Close Orange Ridge-Bullock Elementary School, renovate Oneco Elementary School, and create a zone for children to go to Rogers Garden Elementary School, in addition to keeping the choice program.
Close Orange Ridge and Oneco, build a new elementary school at a new location. A new school would cost about $30 million, and the district would also need to purchase land.
The steering committee identified creating a new high school as the highest priority, alleviating Mills Elementary as a second priority and then dealing with the central elementary school issue -- Orange Ridge, Oneco, Wakeland and Rogers Garden -- as the third priority.
"That's kind of where the steering committee left it," Leopold said.
Superintendent Diana Greene will now take the board's feedback and the board will have a Feb. 9 workshop.

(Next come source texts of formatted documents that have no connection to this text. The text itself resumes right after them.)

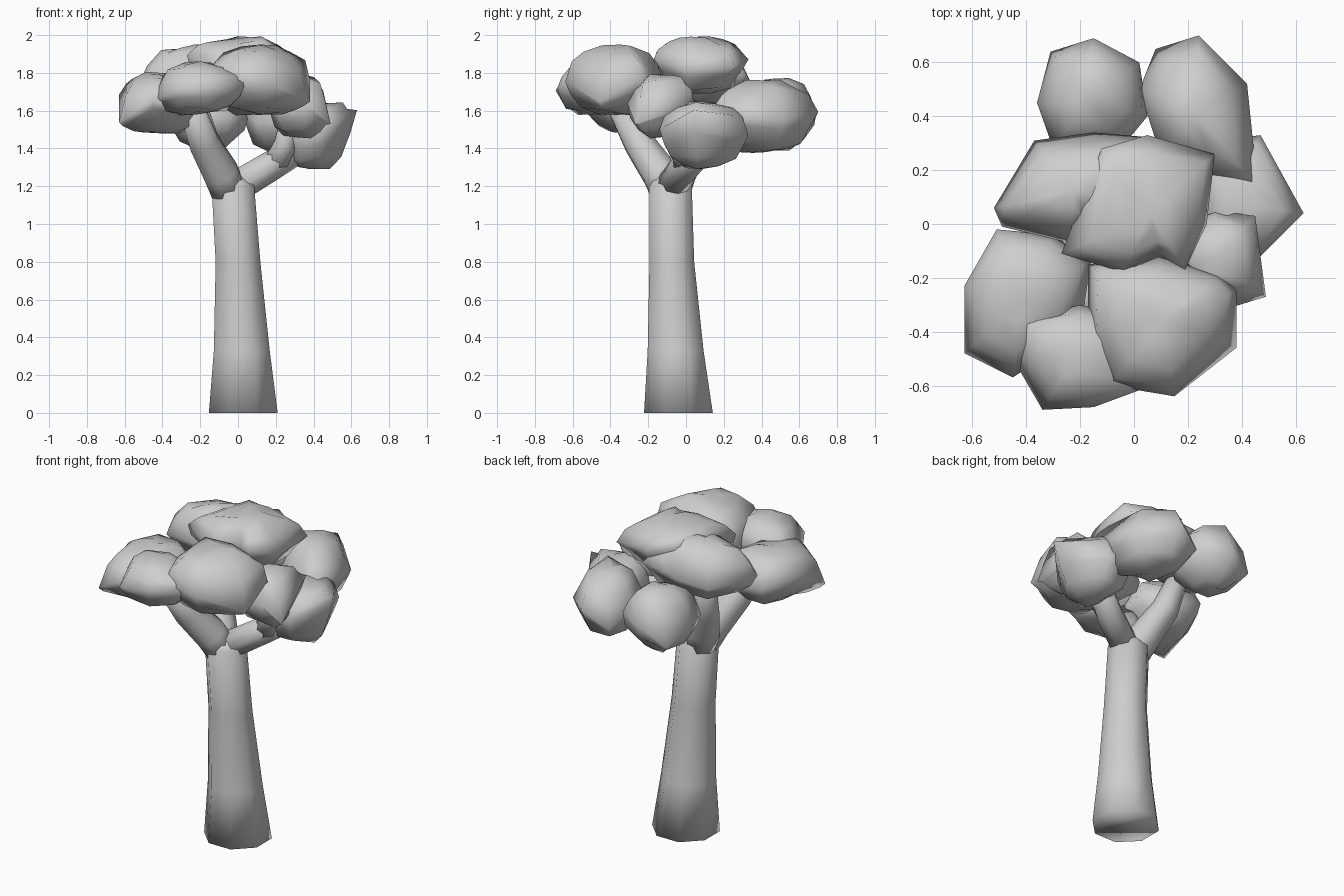
import bpy, bmesh, math, random
from mathutils import Vector

cube = bpy.data.objects.get("Cube")
if cube:
    bpy.data.objects.remove(cube, do_unlink=True)

random.seed(11)
grey = bpy.data.materials.new("plain_grey")
grey.use_nodes = True
colour = (0.62, 0.62, 0.62, 1)
grey.diffuse_color = colour
grey.node_tree.nodes["Principled BSDF"].inputs["Base Color"].default_value = colour


def loft(name, rings, bottom=None, top=None):
    """Skin closed rings of points; ends close to a point or a flat cap."""
    bm = bmesh.new()
    loops = [[bm.verts.new(p) for p in ring] for ring in rings]
    n = len(loops[0])
    for low, high in zip(loops, loops[1:]):
        for i in range(n):
            j = (i + 1) % n
            bm.faces.new((low[i], low[j], high[j], high[i]))
    for loop, tip in ((loops[0], bottom), (loops[-1], top)):
        if tip is None:
            bm.faces.new(loop)
        else:
            v = bm.verts.new(tip)
            for i in range(n):
                bm.faces.new((loop[i], loop[(i + 1) % n], v))
    bmesh.ops.recalc_face_normals(bm, faces=bm.faces)
    mesh = bpy.data.meshes.new(name)
    bm.to_mesh(mesh)
    bm.free()
    mesh.materials.append(grey)
    mesh.polygons.foreach_set("use_smooth", [True] * len(mesh.polygons))
    obj = bpy.data.objects.new(name, mesh)
    bpy.context.collection.objects.link(obj)
    return obj


def limb(name, path, radii, sides=8, level=False):
    """Tapered tube along a path; level keeps the rings horizontal."""
    pts = [Vector(p) for p in path]
    rings = []
    for k, (p, r) in enumerate(zip(pts, radii)):
        along = pts[min(k + 1, len(pts) - 1)] - pts[max(k - 1, 0)]
        if level:
            along = Vector((0, 0, 1))
        turn = Vector((0, 0, 1)).rotation_difference(along.normalized())
        ring = []
        for i in range(sides):
            a = math.tau * (i + 0.5) / sides
            ring.append(p + turn @ Vector((r * math.cos(a), r * math.sin(a), 0)))
        rings.append(ring)
    return loft(name, rings)


def leaf_clump(name, outline, low, rim, high):
    """Lumpy cushion; outline points are x, y and an optional lift of the corner."""
    n = len(outline)
    cx = sum(p[0] for p in outline) / n
    cy = sum(p[1] for p in outline) / n
    # scale of outline, height fraction (negative is below the rim)
    profile = ((0.42, -0.93), (0.72, -0.72), (0.9, -0.35), (1, 0),
               (0.86, 0.5), (0.66, 0.8), (0.33, 0.96))
    lift = [p[2] if len(p) > 2 else random.uniform(-0.04, 0.04) for p in outline]
    rings = []
    for s, h in profile:
        ring = []
        for (x, y, *_), t in zip(outline, lift):
            k = s if s == 1 else s * random.uniform(0.9, 1.06)
            z = rim + h * (high - rim if h > 0 else rim - low)
            z += t * s * (1 - abs(h)) + random.uniform(-0.018, 0.012)
            ring.append((cx + (x - cx) * k, cy + (y - cy) * k, z))
        rings.append(ring)
    return loft(name, rings, (cx, cy, low), (cx, cy, high))


# Trunk, flared at the foot
limb("trunk",
     [(0.028, -0.04, 0), (0.02, -0.055, 0.33), (0, -0.075, 0.8), (-0.027, -0.082, 1.2), (-0.03, -0.085, 1.25)],
     [0.197, 0.16, 0.128, 0.122, 0.08], level=True)

# Branches
limb("front_branch",
     [(-0.04, -0.085, 1.15), (-0.09, -0.14, 1.27), (-0.18, -0.25, 1.43), (-0.25, -0.35, 1.62)],
     [0.1, 0.1, 0.085, 0.07])
limb("back_branch",
     [(-0.04, -0.08, 1.15), (-0.1, -0.03, 1.28), (-0.18, 0.06, 1.45), (-0.24, 0.14, 1.7)],
     [0.1, 0.095, 0.08, 0.055])
limb("side_branch", [(-0.02, -0.085, 1.19), (0.18, 0, 1.31), (0.36, 0.11, 1.41)], [0.085, 0.08, 0.065])
limb("side_branch_fork", [(0.19, 0, 1.31), (0.25, -0.02, 1.42), (0.29, -0.08, 1.6)], [0.07, 0.065, 0.055])

# Foliage: plan outline, then underside, rim and top heights
leaf_clump("crown_left_clump",
           [(-.52, .06, 0), (-.37, .31), (-.15, .34), (.08, .32), (.1, .05), (-.16, -.02), (-.24, -.07), (-.49, -.01)],
           1.62, 1.75, 1.95)
leaf_clump("crown_top_clump",
           [(-.27, -.11, .08), (-.04, -.18), (.1, -.12), (.19, -.17), (.27, 0), (.3, .26, 0), (.05, .33), (-.12, .28, .08)],
           1.69, 1.83, 1.99)
leaf_clump("front_side_clump",
           [(-.63, -.23, .06), (-.51, -.02), (-.3, -.04), (-.16, -.14), (-.2, -.4), (-.45, -.57, .04), (-.63, -.48, -.08)],
           1.48, 1.63, 1.8)
leaf_clump("front_low_clump",
           [(-.45, -.5, -.04), (-.43, -.35), (-.2, -.3), (0, -.35), (.04, -.61, .03), (-.15, -.68), (-.34, -.69, 0)],
           1.58, 1.71, 1.86)
leaf_clump("front_large_clump",
           [(-.17, -.15), (.09, -.12), (.33, -.18), (.38, -.25, .05), (.38, -.46, -.08), (.15, -.64), (-.09, -.6), (-.17, -.4)],
           1.58, 1.73, 1.95)
leaf_clump("side_small_clump",
           [(.2, 0), (.3, .05), (.45, .03, .08), (.49, -.27, -.08), (.36, -.31, .02), (.2, -.28), (.14, -.1)],
           1.46, 1.62, 1.79)
leaf_clump("side_low_clump",
           [(.63, .04, .1), (.47, .33, -.02), (.25, .3), (.22, .05), (.3, -.12), (.45, -.14, 0)],
           1.29, 1.5, 1.65)
leaf_clump("back_right_clump",
           [(.02, .5), (.08, .65, -.08), (.24, .7, .04), (.42, .52, 0), (.46, .13, .05), (.3, .16), (.1, .25)],
           1.38, 1.56, 1.76)
leaf_clump("back_left_clump",
           [(-.36, .45, 0), (-.31, .64, -.09), (-.15, .69, .03), (.02, .6), (.05, .4), (-.05, .28), (-.3, .28)],
           1.39, 1.57, 1.77)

Between now and Feb. 9, Greene said the district staff will be able to meet with some of the schools that may be affected.
Other board members voiced some support for some of the recommendations but also encouraged more creative options.
Gause said the board may want to consider putting strong leadership in some of the underutilized schools to attract families.
"I have seen it. I have seen it be very successful," Gause said.
In February, Greene hopes the board will be able to develop some priorities so the staff can come back to the board for formal actions.
Meghin Delaney, education reporter, can be reached at 941-745-7081. Follow her on Twitter@MeghinDelaney.